Just like the cover suggests, Kate walks a fine balance. Life has always been hard in the small Russian town of Samilae but Plain Kate felt safe while close to her beloved father, a talented carver. But when the witch's fever takes her father Kate unexpectedly finds herself all alone in a town not too keen on her obvious talent with a knife for one so young. Rumors of witches are racing across the country and it steadily becomes harder and harder for Plain Kate as she struggles to provide for herself and her loyal cat Taggle. And then the unthinkable happens, the towns' thin approval of Plain Kate suddenly turns to hatred and she is forced to make a dubious bargain with the real and powerful witch Linay. A trade is made: her shadow in exchange for the supplies necessary to flee her home. But the loss of ones' shadow is a gradual thing and Plain Kate knows its absence will mark her forever.
What a perfectly excellent, and all-around satisfying read Plain Kate was. Full of Russian folklore, colorful Roamers wagons, and the two-edged witch's magic. From the beginning I was effortlessly captured by Plain Kate and her no-nonsense take on the life that had been handed to her, despite her seemingly endless supply of bad luck. Take this section that came from the very first chapter. I knew after I had gotten this far that good things lay ahead:
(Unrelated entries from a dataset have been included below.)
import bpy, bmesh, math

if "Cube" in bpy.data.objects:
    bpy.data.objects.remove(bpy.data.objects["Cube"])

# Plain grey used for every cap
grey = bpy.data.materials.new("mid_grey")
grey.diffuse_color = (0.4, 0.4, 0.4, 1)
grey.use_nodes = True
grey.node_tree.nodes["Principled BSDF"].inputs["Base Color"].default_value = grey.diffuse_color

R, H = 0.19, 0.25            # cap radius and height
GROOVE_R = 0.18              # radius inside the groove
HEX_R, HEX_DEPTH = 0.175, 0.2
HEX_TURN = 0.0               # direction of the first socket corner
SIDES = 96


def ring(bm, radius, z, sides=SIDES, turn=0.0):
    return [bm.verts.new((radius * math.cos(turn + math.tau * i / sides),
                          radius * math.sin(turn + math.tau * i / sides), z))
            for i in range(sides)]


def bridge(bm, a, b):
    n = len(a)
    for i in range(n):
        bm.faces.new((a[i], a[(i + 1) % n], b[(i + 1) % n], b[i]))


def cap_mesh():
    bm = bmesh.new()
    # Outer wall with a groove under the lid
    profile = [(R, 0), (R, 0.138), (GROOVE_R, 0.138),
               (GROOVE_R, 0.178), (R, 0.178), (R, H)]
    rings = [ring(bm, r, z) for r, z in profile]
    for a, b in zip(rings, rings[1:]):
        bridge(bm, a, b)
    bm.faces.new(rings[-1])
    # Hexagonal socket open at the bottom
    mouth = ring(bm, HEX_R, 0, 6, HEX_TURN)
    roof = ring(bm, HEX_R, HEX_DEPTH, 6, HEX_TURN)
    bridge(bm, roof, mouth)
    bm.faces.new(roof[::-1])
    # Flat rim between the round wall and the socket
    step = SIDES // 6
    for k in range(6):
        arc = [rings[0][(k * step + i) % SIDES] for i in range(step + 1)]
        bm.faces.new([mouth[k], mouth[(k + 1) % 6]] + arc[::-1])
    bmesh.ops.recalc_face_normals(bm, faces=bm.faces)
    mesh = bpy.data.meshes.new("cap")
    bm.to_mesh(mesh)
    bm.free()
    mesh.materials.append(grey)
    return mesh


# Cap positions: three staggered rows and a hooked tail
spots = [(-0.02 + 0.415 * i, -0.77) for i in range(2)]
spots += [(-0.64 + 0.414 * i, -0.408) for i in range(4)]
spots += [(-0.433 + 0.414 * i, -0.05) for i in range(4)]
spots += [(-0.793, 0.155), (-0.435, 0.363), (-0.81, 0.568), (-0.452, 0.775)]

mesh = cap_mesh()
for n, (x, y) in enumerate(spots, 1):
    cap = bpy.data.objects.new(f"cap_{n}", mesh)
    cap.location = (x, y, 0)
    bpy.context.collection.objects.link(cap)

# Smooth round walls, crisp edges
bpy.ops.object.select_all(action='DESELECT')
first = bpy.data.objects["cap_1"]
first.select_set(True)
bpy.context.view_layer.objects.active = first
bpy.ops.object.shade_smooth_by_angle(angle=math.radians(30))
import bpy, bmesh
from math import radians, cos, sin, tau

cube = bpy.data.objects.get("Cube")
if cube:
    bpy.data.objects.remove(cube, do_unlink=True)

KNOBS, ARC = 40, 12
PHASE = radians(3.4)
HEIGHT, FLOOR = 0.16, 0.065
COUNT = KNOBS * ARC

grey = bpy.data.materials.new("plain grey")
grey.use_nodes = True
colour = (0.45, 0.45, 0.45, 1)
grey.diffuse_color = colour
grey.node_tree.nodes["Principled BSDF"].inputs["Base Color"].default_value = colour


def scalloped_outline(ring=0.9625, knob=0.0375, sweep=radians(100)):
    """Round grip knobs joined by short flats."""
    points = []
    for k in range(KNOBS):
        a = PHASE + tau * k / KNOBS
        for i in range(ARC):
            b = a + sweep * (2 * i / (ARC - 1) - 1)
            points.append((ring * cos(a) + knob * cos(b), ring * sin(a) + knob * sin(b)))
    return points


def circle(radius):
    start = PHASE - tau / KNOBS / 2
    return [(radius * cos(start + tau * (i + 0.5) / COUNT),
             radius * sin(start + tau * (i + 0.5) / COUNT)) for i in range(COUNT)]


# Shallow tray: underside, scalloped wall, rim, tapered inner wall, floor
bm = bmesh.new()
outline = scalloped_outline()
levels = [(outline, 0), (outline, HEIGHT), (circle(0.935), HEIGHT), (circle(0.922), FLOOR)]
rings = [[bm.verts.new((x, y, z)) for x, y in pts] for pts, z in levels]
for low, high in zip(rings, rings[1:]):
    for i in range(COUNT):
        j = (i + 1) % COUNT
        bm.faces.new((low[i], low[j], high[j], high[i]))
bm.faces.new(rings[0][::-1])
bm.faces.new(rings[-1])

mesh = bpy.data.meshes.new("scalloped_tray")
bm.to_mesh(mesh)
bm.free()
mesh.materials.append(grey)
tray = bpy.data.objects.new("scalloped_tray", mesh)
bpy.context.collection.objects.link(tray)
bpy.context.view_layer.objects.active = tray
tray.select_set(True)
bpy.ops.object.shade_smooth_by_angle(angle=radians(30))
In Kate's little town of Samilae, people thought that there was magic in a knife. A person who could wield a knife well was, in their eyes, halfway to a witch. So Plain Kate was very small the first time someone spat at her and crooked their fingers.What a father. And what a girl! In this book, there is such beauty to be found in ugly places and yes, even some wholesome magic to be found amid the evil. I especially like it when authors chose not to make their villains completely evil and Erin Bow does a fantastic job at making Linay utterly human. His motivation was expertly described and very believable that by the end I was (almost) hoping for his redemption. With such descriptive writing and flawed characters, I all but ate up the pages following Kate on her journey to find a place where should could belong. Obviously, I'm happy to report that Plain Kate expertly lived up to all my expectations. It's found a place on my bookshelves for good.
Her father sat her down and spoke to her with great seriousness. "You are not a witch, Katerina. There is magic in the world, and some of it is wholesome, and some of it is not, but it is a thing that is in the blood, and it is not in yours.
"The foolish will always treat you badly, because they think you are not beautiful," he said, and she knew this was true. Plain Kate: She was plain as a stick, and thin as a stick, and flat as a stick. She had one eye the color of river mud and one eye the color of the river. Her nose was too long and her brows were too strong. Her father kissed her twice, once above each eyebrow. "We cannot help what fools think. But understand, it is your skill with a blade that draws this talk. If you want to give up your carving, you have my blessing."
"I will never give it up," she answered.
And he laughed and called her his Brave Star, and taught her to carve even better.
Because Everyone Likes A Second Opinion:
Bookshelves of Doom review
The Book Smugglers review
Chachic's Book Nook review
Charlotte's Library review
Good Books & Good Wine review
book source: bought